 Purchas 3
 Purchas 4

 Seneca 2
  27 Then reached the caverns measureless to man  Bruce 9
 Milton 3
 Purchas 2
 Purchas 3
 Purchas 4

 Seneca 2
Milk

54

And drunk the milk of Paradise.

 Bartram 3
 Purchas 2

 Purchas 4

Music

45

That with music loud and long

 Purchas 4

Paradise

54

And drunk the milk of Paradise.

 Beckford
 Bruce 1
 Burnet 1
 Kircher 1
 Milton 1
 Milton 2
 Milton 4
 Milton 5
 Milton 6

 Purchas 4

Pleasure

2

A stately pleasure-dome decree

 Bernier 1
 Bernier 2
 Maurice 3
 Purchas 1
 Purchas 3
 Purchas 4

 

31

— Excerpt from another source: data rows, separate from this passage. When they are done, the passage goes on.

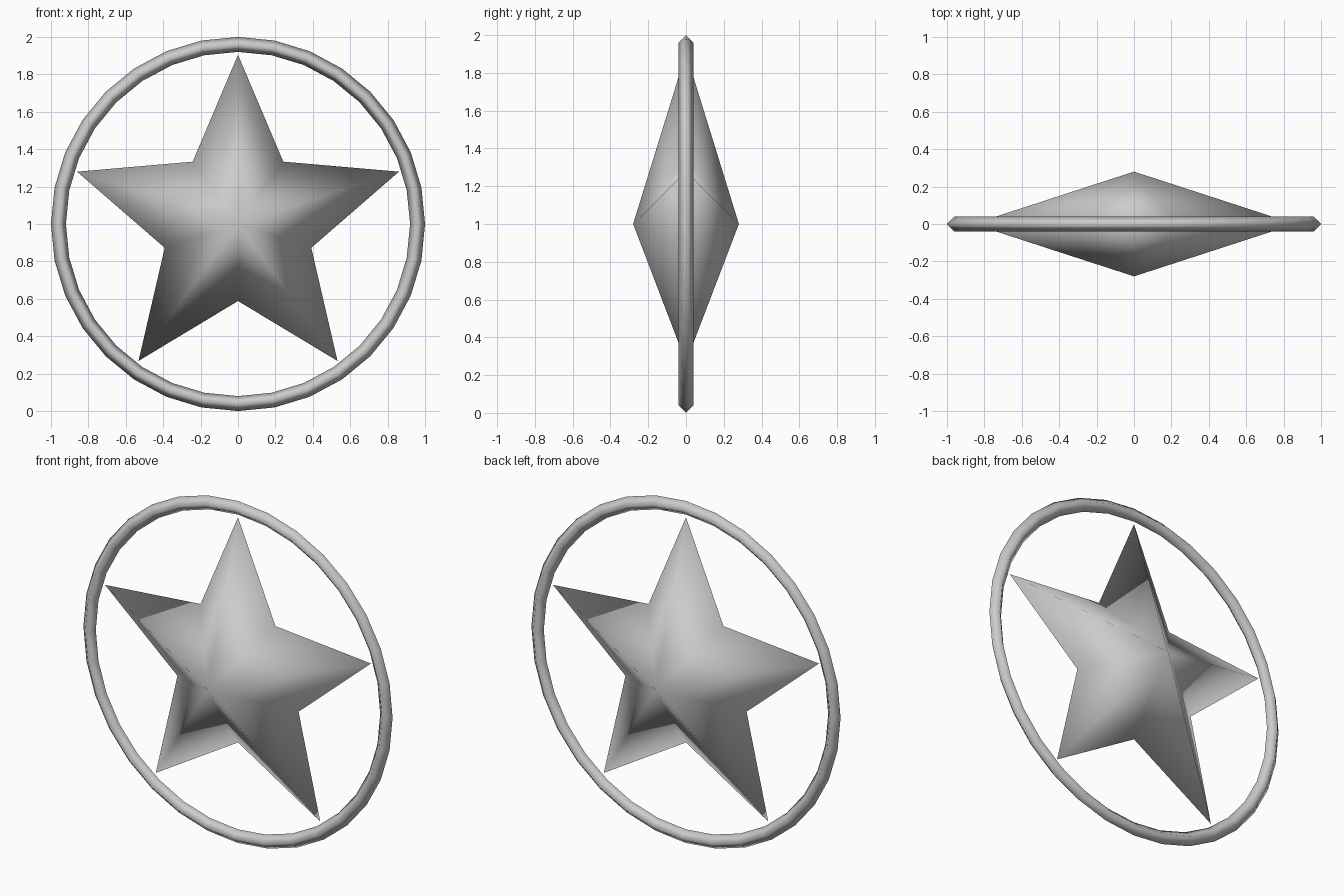
import bpy, bmesh
from math import sin, cos, pi

if "Cube" in bpy.data.objects:
    bpy.data.objects.remove(bpy.data.objects["Cube"])

CZ = 1.0  # centre height


def finish(name, bm):
    bmesh.ops.recalc_face_normals(bm, faces=bm.faces)
    for f in bm.faces:
        f.smooth = True
    mesh = bpy.data.meshes.new(name)
    bm.to_mesh(mesh)
    bm.free()
    ob = bpy.data.objects.new(name, mesh)
    ob.location.z = CZ
    bpy.context.collection.objects.link(ob)
    return ob


# Five-pointed star: rim in the y = 0 plane, raised to a peak front and back
bm = bmesh.new()
rim = []
for i in range(10):
    r = 0.905 if i % 2 == 0 else 0.412
    a = i * pi / 5
    rim.append(bm.verts.new((r * sin(a), 0, r * cos(a))))
for y in (-0.28, 0.28):
    peak = bm.verts.new((0, y, 0))
    for i in range(10):
        bm.faces.new((rim[i], rim[(i + 1) % 10], peak))
finish("star", bm)

# Surrounding ring: 32 segments with a four-sided diamond section
bm = bmesh.new()
N, R, T = 32, 0.96, 0.04
loops = []
for i in range(N):
    a = 2 * pi * i / N
    loop = []
    for j in range(4):
        b = j * pi / 2
        r = R + T * cos(b)
        loop.append(bm.verts.new((r * sin(a), T * sin(b), r * cos(a))))
    loops.append(loop)
for i in range(N):
    p, q = loops[i], loops[(i + 1) % N]
    for j in range(4):
        k = (j + 1) % 4
        bm.faces.new((p[j], q[j], q[k], p[k]))
finish("ring", bm)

The shadow of the dome of pleasure

 Bernier 1
 Bernier 2
 Maurice 3
 Purchas 1
 Purchas 3
 Purchas 4

 

36

A sunny pleasure-dome with caves of ice!

 Bernier 1
 Bernier 2
 Maurice 3
 Purchas 1
 Purchas 3
 Purchas 4

Ran 3 Where Alph, the sacred river, ran Bernier 5
Bruce 2
Purchas 4
Ran 26 Through wood and dale the sacred river ran Bernier 5
Bruce 2
Purchas 4
Saw 38 In a vision once I saw  Bartram 8
 Bernier 3
 Purchas 4
See 48 And all who heard should see them there  Bruce 9
 
Maurice 3
 Purchas 4
 Seneca 2
Song 43 Her symphony and song  Purchas 4

 

 

Home | Guidelines | Rants | Patterns | Poems | Services | Classes | Press | Blog |
Resources | About Us | Site Map

Web Writing that Works!
http://www.WebWritingThatWorks.com
 © 2004 Jonathan Price
The Communication Circle
Discuss at HotText@yahoogroups.com
Email us directly at ThePrices@ThePrices.com